- **AIM OF THE TASK**
Determine how many lines in the records below include the word "bmesh" and output that number alone.

(Stored entries)
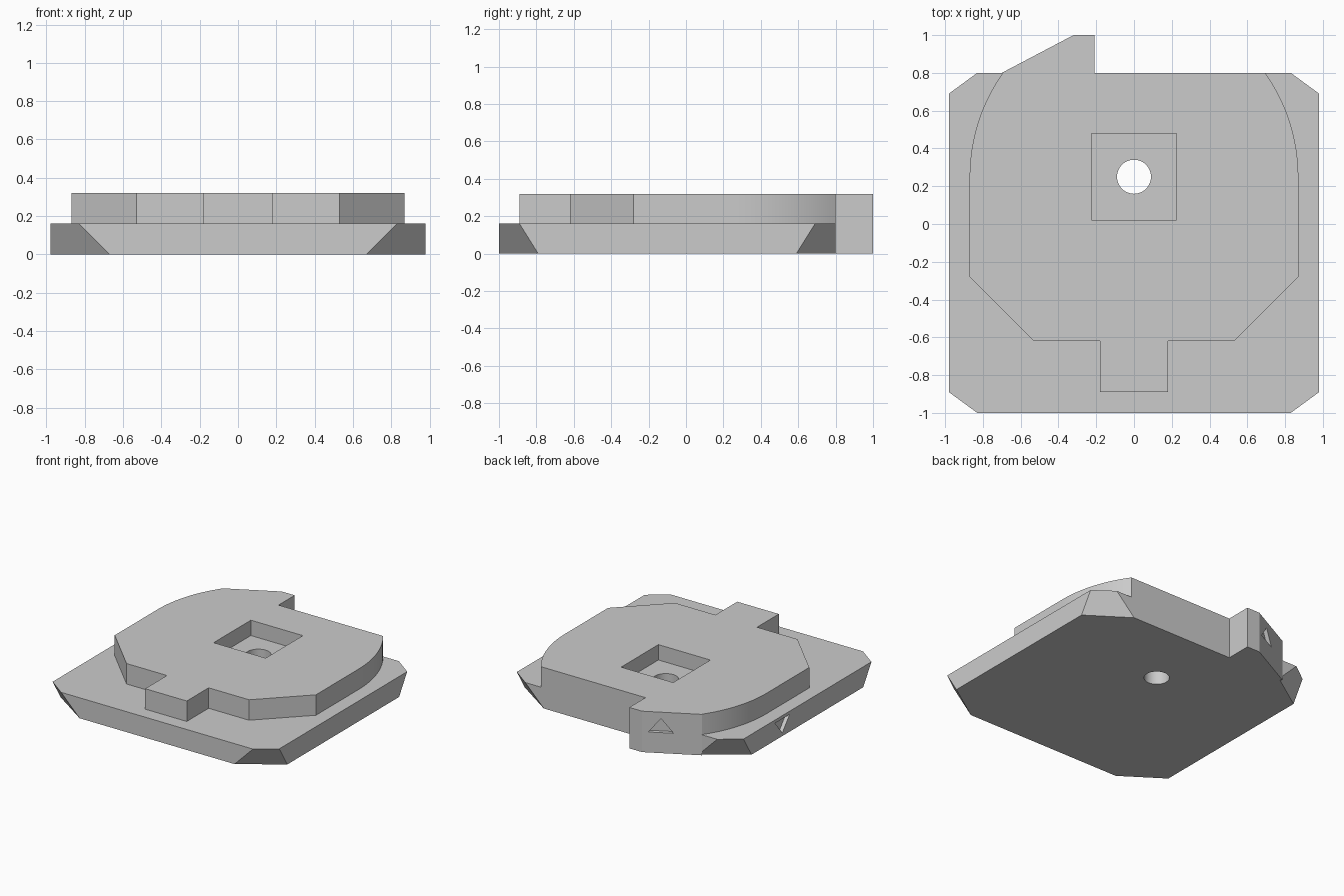
import bpy, bmesh, math
from mathutils import Vector

if "Cube" in bpy.data.objects:
    bpy.data.objects.remove(bpy.data.objects["Cube"], do_unlink=True)

grey = bpy.data.materials.new("plain_grey")
grey.use_nodes = True
COLOUR = (0.6, 0.6, 0.6, 1)
grey.diffuse_color = COLOUR
grey.node_tree.nodes["Principled BSDF"].inputs["Base Color"].default_value = COLOUR


def loft(name, lower, upper):
    """Solid between two matching closed outlines."""
    bm = bmesh.new()
    a = [bm.verts.new(p) for p in lower]
    b = [bm.verts.new(p) for p in upper]
    bm.faces.new(a)
    bm.faces.new(b)
    for i in range(len(a)):
        j = (i + 1) % len(a)
        bm.faces.new((a[i], a[j], b[j], b[i]))
    bmesh.ops.recalc_face_normals(bm, faces=bm.faces)
    mesh = bpy.data.meshes.new(name)
    bm.to_mesh(mesh)
    bm.free()
    mesh.materials.append(grey)
    ob = bpy.data.objects.new(name, mesh)
    bpy.context.collection.objects.link(ob)
    return ob


def prism(name, outline, z0, z1):
    return loft(name, [(x, y, z0) for x, y in outline], [(x, y, z1) for x, y in outline])


def mirrored(half):
    return half + [(-x, y) for x, y in reversed(half)]


def combine(target, other, operation):
    bpy.context.view_layer.objects.active = target
    mod = target.modifiers.new(operation, 'BOOLEAN')
    mod.operation, mod.solver, mod.object = operation, 'EXACT', other
    bpy.ops.object.modifier_apply(modifier=mod.name)
    bpy.data.objects.remove(other, do_unlink=True)


def octagon(cut_x, cut_y, z):
    half = [(cut_x, -1), (0.98, -1 + cut_y), (0.98, 0.8 - cut_y), (cut_x, 0.8)]
    return [(x, y, z) for x, y in mirrored(half)]


# Base plate with undercut corners
body = loft("mounting_plate", octagon(0.67, 0.21, 0), octagon(0.83, 0.11, 0.16))

# Raised plate with a front tab and rounded rear shoulders
half = [(0.18, -0.89), (0.18, -0.62), (0.53, -0.62), (0.87, -0.28)]
end = math.asin(0.55 / 0.95)
for i in range(17):
    t = end * i / 16
    half.append((-0.08 + 0.95 * math.cos(t), 0.25 + 0.95 * math.sin(t)))
half[-1] = (half[-1][0], 0.8)
combine(body, prism("raised_plate", mirrored(half), 0.1, 0.32), 'UNION')

# Rear hook
hook = [(-0.7, 0.8), (-0.32, 1), (-0.21, 1), (-0.21, 0.7), (-0.6, 0.7)]
combine(body, prism("rear_hook", hook, 0, 0.32), 'UNION')

# Square pocket and the round hole through its floor
pocket = [(-0.225, 0.02), (0.225, 0.02), (0.225, 0.48), (-0.225, 0.48)]
combine(body, prism("pocket_cutter", pocket, 0.2, 0.5), 'DIFFERENCE')
ring = [(0.09 * math.cos(i * math.tau / 48), 0.25 + 0.09 * math.sin(i * math.tau / 48))
        for i in range(48)]
combine(body, prism("hole_cutter", ring, -0.1, 0.4), 'DIFFERENCE')


# Triangular notches in the hook and in the right side
def notch(centre, normal, width, height):
    n = Vector(normal).normalized()
    side = Vector((-n.y, n.x, 0)) * width / 2
    rise = Vector((0, 0, height / 2))
    tri = [Vector(centre) + p for p in (side - rise, -side - rise, rise)]
    combine(body, loft("notch_cutter", [p - n * 0.03 for p in tri],
                       [p + n * 0.03 for p in tri]), 'DIFFERENCE')


notch((-0.44, 0.937, 0.215), (-0.2, 0.38, 0), 0.18, 0.11)
notch((-0.98, 0.21, 0.08), (-1, 0, 0), 0.18, -0.11)

bpy.ops.object.select_all(action='DESELECT')
body.select_set(True)
bpy.context.view_layer.objects.active = body
bpy.ops.object.shade_smooth_by_angle(angle=math.radians(20))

- **SOLUTION FOR THIS TASK**
3